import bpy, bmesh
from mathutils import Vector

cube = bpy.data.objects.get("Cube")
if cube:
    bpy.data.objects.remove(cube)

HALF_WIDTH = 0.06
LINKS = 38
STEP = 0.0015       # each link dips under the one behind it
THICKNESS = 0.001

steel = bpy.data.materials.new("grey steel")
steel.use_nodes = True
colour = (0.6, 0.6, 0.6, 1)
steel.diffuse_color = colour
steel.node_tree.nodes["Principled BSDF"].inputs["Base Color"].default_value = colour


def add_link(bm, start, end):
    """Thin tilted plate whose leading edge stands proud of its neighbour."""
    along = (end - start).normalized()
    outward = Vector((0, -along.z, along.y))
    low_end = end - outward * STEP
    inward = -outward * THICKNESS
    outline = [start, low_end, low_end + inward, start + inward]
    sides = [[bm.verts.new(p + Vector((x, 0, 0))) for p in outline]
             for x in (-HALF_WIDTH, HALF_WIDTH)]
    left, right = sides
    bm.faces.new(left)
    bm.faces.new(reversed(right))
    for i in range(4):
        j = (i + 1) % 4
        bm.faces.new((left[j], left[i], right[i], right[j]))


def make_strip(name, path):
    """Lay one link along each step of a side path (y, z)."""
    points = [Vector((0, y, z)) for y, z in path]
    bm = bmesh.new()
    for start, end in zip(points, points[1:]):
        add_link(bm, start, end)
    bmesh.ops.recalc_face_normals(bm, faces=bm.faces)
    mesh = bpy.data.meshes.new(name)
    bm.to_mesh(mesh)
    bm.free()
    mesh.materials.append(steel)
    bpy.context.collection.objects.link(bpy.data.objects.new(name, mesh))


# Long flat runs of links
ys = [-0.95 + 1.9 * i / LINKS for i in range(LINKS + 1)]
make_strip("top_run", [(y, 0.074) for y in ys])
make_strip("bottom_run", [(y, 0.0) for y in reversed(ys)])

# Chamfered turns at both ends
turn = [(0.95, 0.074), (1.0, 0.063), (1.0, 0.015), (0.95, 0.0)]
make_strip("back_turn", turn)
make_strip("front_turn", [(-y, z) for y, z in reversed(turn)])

> [What you have to do] Output exactly the lines between the one containing "steel.use_nodes = True" and the final line above, both inclusive.

> [Exercise solution]
steel.use_nodes = True
colour = (0.6, 0.6, 0.6, 1)
steel.diffuse_color = colour
steel.node_tree.nodes["Principled BSDF"].inputs["Base Color"].default_value = colour


def add_link(bm, start, end):
    """Thin tilted plate whose leading edge stands proud of its neighbour."""
    along = (end - start).normalized()
    outward = Vector((0, -along.z, along.y))
    low_end = end - outward * STEP
    inward = -outward * THICKNESS
    outline = [start, low_end, low_end + inward, start + inward]
    sides = [[bm.verts.new(p + Vector((x, 0, 0))) for p in outline]
             for x in (-HALF_WIDTH, HALF_WIDTH)]
    left, right = sides
    bm.faces.new(left)
    bm.faces.new(reversed(right))
    for i in range(4):
        j = (i + 1) % 4
        bm.faces.new((left[j], left[i], right[i], right[j]))


def make_strip(name, path):
    """Lay one link along each step of a side path (y, z)."""
    points = [Vector((0, y, z)) for y, z in path]
    bm = bmesh.new()
    for start, end in zip(points, points[1:]):
        add_link(bm, start, end)
    bmesh.ops.recalc_face_normals(bm, faces=bm.faces)
    mesh = bpy.data.meshes.new(name)
    bm.to_mesh(mesh)
    bm.free()
    mesh.materials.append(steel)
    bpy.context.collection.objects.link(bpy.data.objects.new(name, mesh))


# Long flat runs of links
ys = [-0.95 + 1.9 * i / LINKS for i in range(LINKS + 1)]
make_strip("top_run", [(y, 0.074) for y in ys])
make_strip("bottom_run", [(y, 0.0) for y in reversed(ys)])

# Chamfered turns at both ends
turn = [(0.95, 0.074), (1.0, 0.063), (1.0, 0.015), (0.95, 0.0)]
make_strip("back_turn", turn)
make_strip("front_turn", [(-y, z) for y, z in reversed(turn)])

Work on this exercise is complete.